Stored items
******
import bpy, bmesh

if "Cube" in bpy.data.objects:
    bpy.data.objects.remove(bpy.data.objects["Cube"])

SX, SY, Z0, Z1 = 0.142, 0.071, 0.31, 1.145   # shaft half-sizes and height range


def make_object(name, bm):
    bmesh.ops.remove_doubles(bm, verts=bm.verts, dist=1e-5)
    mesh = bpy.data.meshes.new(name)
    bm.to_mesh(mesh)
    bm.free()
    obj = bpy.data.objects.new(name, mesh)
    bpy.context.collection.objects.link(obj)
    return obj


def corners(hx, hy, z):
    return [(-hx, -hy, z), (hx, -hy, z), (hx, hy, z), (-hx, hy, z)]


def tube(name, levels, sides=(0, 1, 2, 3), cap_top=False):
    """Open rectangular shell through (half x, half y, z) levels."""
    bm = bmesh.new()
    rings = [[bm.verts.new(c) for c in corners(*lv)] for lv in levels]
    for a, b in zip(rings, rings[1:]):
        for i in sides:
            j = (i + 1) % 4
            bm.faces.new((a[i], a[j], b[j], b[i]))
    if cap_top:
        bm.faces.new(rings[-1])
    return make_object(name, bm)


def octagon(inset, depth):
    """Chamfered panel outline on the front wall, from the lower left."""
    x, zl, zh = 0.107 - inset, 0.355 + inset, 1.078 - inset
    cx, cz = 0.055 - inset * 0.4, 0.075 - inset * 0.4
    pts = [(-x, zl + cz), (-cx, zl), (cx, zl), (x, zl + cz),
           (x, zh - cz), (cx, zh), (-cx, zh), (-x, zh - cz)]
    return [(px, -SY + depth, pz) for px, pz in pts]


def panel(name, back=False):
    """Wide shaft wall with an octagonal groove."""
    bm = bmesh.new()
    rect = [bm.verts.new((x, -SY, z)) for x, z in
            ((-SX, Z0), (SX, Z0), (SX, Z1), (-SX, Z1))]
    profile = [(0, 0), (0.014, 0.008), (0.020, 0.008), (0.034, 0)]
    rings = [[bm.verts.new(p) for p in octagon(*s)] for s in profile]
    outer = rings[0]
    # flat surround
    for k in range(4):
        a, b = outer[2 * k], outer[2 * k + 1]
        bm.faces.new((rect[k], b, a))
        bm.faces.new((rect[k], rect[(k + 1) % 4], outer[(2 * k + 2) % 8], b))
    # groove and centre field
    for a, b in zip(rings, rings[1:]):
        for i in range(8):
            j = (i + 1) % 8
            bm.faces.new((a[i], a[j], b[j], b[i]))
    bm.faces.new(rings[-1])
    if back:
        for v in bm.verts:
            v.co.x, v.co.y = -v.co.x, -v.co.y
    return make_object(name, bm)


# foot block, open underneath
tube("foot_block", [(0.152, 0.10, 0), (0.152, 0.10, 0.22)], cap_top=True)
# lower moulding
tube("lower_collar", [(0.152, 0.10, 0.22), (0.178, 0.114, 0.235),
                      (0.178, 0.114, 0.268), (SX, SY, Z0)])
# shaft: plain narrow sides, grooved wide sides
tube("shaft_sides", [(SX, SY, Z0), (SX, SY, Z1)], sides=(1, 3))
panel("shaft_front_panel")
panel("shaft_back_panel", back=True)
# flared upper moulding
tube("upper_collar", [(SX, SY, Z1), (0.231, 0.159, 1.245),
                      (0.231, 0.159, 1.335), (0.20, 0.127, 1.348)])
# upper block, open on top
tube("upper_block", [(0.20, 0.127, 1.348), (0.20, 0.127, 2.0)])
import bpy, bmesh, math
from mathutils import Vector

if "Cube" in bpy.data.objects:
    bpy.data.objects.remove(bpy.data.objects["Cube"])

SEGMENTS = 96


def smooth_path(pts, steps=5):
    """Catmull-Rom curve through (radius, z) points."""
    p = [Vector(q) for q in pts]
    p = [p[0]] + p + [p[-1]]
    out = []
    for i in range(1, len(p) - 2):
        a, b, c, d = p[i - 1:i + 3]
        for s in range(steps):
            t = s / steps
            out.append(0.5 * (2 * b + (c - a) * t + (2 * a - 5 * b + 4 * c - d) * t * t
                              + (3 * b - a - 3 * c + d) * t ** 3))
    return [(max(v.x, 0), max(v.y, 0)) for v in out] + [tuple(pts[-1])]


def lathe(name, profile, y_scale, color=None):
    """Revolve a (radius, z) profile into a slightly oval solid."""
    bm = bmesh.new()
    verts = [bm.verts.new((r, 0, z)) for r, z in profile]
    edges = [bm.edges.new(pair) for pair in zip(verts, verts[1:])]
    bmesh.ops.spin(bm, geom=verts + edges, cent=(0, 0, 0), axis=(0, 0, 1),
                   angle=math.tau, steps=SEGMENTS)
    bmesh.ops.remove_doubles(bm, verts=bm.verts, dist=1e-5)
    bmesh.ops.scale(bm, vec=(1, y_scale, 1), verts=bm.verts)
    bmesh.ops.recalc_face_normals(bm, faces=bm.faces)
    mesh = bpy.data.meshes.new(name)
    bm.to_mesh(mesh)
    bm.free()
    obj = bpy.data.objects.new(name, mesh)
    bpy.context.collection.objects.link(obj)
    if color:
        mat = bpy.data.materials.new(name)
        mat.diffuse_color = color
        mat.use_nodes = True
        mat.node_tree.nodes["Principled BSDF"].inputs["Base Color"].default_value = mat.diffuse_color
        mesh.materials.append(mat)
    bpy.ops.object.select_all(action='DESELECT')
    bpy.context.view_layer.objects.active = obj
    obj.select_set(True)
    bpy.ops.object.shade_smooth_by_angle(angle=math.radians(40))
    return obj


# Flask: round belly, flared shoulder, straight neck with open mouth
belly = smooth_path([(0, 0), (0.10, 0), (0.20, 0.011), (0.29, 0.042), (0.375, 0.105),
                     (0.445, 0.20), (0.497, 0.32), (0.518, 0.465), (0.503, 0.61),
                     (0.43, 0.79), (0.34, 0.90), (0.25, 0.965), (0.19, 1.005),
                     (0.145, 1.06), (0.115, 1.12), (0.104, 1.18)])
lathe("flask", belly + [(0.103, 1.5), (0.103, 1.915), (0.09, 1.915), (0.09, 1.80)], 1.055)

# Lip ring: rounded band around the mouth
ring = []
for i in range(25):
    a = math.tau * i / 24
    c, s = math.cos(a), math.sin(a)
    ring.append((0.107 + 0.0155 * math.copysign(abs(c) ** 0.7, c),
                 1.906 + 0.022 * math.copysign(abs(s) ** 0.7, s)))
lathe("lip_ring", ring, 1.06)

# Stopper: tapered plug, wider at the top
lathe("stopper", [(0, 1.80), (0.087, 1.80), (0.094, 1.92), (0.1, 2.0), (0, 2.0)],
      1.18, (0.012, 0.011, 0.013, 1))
******
__WHAT IS EXPECTED__: Copy each line from the entries above that has the word "verts" in it.

__FINISHED EXERCISE__:
    bmesh.ops.remove_doubles(bm, verts=bm.verts, dist=1e-5)
    rings = [[bm.verts.new(c) for c in corners(*lv)] for lv in levels]
    rect = [bm.verts.new((x, -SY, z)) for x, z in
    rings = [[bm.verts.new(p) for p in octagon(*s)] for s in profile]
        for v in bm.verts:
    verts = [bm.verts.new((r, 0, z)) for r, z in profile]
    edges = [bm.edges.new(pair) for pair in zip(verts, verts[1:])]
    bmesh.ops.spin(bm, geom=verts + edges, cent=(0, 0, 0), axis=(0, 0, 1),
    bmesh.ops.remove_doubles(bm, verts=bm.verts, dist=1e-5)
    bmesh.ops.scale(bm, vec=(1, y_scale, 1), verts=bm.verts)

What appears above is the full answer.